PORT ARTHUR — Zebra mussels are one of the biggest concerns facing Texas fisheries and waterways.
The non-indigenous nuisance has already been found in Lake Texoma and Ray Roberts.
Since Texas is new to the zebra mussel fight we wanted to give you a look at what experts around the country have to say about their impact and how they are spread.
Perhaps the most well documented impacts are native mussels, which are an important food source for species like blue catfish.
Zebra mussels are anchoring themselves by the thousands to native mussels making it impossible for the native mussel to function according to the U.S. Geological Survey (USGS).
“As many as 10,000 zebra mussels have attached to a single native mussel. Our natives have all but disappeared in Lake St. Clair and the western basin of Lake Erie.”

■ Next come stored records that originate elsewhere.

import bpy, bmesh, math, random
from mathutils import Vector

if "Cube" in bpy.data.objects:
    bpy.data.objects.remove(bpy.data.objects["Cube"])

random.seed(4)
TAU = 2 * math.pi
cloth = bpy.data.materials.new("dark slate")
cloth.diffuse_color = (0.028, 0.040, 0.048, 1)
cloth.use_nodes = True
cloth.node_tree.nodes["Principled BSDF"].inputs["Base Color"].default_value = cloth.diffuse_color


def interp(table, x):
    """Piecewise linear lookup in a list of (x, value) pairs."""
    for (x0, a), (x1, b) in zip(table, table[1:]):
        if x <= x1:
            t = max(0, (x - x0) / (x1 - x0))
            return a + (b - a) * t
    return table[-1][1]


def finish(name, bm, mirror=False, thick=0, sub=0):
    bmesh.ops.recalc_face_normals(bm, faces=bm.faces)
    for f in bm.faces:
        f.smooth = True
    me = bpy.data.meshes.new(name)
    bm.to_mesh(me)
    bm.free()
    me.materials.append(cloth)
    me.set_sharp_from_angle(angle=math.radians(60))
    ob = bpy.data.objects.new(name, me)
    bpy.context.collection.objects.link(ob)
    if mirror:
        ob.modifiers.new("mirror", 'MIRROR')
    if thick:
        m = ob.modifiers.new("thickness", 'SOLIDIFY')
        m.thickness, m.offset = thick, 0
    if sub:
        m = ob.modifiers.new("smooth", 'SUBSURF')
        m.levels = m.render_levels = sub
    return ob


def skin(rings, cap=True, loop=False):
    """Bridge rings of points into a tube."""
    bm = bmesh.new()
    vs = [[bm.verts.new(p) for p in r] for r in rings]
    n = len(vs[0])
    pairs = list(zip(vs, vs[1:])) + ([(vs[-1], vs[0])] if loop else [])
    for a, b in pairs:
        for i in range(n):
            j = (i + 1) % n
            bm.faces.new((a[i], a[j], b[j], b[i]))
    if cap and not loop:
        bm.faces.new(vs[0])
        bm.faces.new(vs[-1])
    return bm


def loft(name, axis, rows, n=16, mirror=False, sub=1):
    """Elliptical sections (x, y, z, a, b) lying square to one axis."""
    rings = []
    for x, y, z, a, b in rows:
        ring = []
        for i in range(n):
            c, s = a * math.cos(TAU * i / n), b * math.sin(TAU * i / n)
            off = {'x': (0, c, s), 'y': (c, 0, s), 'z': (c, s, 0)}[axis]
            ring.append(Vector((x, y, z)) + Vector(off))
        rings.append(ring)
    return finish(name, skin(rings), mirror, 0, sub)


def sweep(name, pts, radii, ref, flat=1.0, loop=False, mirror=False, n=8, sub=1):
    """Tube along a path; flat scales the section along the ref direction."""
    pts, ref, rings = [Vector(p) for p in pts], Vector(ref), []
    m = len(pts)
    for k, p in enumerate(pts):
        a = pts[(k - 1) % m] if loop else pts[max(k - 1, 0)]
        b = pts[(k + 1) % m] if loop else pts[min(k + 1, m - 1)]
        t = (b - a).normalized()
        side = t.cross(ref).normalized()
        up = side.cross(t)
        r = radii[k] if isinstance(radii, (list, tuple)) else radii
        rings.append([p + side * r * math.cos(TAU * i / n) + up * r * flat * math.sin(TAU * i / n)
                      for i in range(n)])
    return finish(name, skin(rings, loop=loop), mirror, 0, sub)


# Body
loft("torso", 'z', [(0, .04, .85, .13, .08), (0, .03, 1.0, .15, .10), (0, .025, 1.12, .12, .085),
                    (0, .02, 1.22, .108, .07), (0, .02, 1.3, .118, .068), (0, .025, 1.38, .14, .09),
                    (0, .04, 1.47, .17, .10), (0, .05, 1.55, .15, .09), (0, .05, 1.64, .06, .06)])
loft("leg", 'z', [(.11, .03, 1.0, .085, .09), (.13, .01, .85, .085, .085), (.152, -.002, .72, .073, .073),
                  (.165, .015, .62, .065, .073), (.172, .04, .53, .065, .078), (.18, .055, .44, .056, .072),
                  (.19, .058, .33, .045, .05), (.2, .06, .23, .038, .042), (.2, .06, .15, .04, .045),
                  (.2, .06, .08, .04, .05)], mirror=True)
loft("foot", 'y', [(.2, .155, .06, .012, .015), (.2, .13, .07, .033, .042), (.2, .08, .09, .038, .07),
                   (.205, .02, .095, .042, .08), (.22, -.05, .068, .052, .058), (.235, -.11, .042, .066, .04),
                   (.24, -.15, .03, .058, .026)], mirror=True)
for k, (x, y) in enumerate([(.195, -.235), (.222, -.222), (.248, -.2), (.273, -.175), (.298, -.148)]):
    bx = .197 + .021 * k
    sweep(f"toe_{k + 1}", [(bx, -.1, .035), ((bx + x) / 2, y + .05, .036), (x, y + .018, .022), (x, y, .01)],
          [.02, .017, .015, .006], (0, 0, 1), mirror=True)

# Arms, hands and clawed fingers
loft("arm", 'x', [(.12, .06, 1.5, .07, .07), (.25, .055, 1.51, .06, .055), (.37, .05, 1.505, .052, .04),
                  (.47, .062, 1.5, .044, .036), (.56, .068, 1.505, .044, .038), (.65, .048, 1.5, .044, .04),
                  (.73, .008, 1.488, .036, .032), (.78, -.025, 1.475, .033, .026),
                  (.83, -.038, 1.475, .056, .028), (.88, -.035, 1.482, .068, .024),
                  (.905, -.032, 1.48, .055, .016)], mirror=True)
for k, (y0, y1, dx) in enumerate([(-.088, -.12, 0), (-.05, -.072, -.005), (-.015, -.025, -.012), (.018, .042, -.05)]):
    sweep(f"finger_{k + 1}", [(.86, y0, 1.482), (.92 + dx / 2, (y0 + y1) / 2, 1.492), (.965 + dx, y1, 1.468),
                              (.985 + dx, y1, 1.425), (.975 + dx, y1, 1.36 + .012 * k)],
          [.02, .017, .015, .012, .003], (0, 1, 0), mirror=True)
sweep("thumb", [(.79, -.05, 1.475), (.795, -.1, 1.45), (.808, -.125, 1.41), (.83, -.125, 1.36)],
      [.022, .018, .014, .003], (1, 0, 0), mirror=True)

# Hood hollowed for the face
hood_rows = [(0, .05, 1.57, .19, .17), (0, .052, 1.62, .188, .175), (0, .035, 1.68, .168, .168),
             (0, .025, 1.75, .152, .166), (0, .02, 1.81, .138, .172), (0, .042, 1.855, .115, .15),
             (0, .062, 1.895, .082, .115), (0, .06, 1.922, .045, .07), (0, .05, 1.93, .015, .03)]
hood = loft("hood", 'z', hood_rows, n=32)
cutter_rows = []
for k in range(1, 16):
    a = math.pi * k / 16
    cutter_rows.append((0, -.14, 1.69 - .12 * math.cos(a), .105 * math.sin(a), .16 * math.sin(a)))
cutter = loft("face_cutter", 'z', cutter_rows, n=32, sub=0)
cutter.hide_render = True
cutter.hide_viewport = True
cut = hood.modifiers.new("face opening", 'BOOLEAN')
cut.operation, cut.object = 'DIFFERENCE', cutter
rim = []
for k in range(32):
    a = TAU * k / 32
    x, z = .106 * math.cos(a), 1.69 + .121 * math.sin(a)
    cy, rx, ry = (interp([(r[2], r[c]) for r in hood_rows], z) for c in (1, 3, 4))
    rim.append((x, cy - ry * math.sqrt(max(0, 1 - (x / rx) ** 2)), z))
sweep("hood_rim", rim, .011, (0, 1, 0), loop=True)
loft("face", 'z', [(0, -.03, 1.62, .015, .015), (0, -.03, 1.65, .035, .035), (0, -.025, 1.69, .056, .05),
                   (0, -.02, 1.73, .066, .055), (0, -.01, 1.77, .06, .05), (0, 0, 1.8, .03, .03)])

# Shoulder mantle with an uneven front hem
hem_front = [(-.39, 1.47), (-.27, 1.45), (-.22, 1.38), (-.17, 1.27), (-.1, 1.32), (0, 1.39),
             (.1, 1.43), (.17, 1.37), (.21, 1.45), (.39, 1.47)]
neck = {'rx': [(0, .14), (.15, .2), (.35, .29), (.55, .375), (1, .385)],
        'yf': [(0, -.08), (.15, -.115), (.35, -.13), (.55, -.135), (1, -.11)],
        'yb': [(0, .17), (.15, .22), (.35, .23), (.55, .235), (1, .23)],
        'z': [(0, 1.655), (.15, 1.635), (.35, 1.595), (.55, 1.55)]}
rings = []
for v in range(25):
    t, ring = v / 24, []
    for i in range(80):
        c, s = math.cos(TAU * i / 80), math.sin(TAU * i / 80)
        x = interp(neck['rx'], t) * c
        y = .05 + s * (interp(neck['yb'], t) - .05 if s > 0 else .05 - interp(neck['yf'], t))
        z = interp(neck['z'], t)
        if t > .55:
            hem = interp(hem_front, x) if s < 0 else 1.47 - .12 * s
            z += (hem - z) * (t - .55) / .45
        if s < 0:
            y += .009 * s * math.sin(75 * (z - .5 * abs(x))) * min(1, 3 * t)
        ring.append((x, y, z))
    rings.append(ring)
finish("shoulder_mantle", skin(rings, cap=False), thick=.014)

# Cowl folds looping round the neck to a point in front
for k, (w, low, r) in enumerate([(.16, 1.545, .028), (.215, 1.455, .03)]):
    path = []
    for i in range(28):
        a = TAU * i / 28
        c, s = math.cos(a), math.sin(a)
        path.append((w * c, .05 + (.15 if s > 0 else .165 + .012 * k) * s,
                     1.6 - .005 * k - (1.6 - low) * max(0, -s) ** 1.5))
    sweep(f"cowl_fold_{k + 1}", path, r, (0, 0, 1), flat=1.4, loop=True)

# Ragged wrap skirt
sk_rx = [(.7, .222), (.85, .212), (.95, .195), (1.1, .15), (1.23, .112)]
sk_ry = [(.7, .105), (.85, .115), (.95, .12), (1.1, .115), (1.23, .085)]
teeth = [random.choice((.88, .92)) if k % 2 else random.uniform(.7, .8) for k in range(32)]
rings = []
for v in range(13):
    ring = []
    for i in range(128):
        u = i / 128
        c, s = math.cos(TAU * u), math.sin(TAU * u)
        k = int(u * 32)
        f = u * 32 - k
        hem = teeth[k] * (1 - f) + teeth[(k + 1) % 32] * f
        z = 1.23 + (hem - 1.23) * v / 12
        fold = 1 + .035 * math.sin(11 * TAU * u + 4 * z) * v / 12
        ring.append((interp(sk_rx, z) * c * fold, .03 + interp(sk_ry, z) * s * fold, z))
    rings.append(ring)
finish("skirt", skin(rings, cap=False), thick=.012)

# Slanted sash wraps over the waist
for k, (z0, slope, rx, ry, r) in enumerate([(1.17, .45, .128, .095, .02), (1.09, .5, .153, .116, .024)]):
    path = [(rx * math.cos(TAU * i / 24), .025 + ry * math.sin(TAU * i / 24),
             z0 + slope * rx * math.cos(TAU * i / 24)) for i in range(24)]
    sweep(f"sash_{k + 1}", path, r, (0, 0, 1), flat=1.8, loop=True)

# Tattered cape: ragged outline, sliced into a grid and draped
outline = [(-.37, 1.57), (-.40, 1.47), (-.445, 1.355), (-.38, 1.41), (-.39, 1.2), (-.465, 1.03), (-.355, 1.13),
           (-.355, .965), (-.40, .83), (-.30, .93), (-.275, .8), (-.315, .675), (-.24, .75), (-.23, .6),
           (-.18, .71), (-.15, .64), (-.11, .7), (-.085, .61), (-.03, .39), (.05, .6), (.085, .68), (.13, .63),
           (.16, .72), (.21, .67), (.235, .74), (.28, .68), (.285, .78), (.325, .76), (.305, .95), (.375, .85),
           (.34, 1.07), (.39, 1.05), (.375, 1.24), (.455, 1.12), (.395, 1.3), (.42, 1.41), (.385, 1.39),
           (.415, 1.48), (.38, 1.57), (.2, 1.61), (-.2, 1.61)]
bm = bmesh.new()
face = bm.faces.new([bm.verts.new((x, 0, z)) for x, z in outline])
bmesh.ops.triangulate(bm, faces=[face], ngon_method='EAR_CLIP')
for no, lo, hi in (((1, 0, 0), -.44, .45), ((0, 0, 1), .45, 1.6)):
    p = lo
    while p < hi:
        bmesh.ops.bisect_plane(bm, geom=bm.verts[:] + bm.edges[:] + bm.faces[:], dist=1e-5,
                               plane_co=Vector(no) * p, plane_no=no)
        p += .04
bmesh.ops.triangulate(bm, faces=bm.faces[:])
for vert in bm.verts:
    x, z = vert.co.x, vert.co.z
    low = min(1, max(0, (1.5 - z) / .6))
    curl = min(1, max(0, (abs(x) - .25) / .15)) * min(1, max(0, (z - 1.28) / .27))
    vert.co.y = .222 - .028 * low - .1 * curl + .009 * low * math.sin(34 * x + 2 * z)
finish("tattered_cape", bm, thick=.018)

Zebra mussels are filtering the Great Lakes at an amazing rate, making the lake very clear according to USGS officials.
“Most people assume that this increased visibility in the water must mean the water is "cleaner". Not true. All they have done is filter out all the algae which normally would be food for native microscopic organisms.”
Interestingly the USGS Great Lakes regional branch said they have some positive impacts.
“As the lakes clear, the brighter light levels cause aquatic plants to increase in number and size. This increased plant growth can be beneficial to some fish such as northern pike and to yellow perch.”
Studies so far have shown no significant negative impact on fish populations in zebra mussel lakes. Most of the studies have been conducted in northern waters so the jury is still out on how it might affect largemouth bass for example in Texas waters.
According to TPWD one zebra mussel can produce 30,000 to a million offspring in just one year.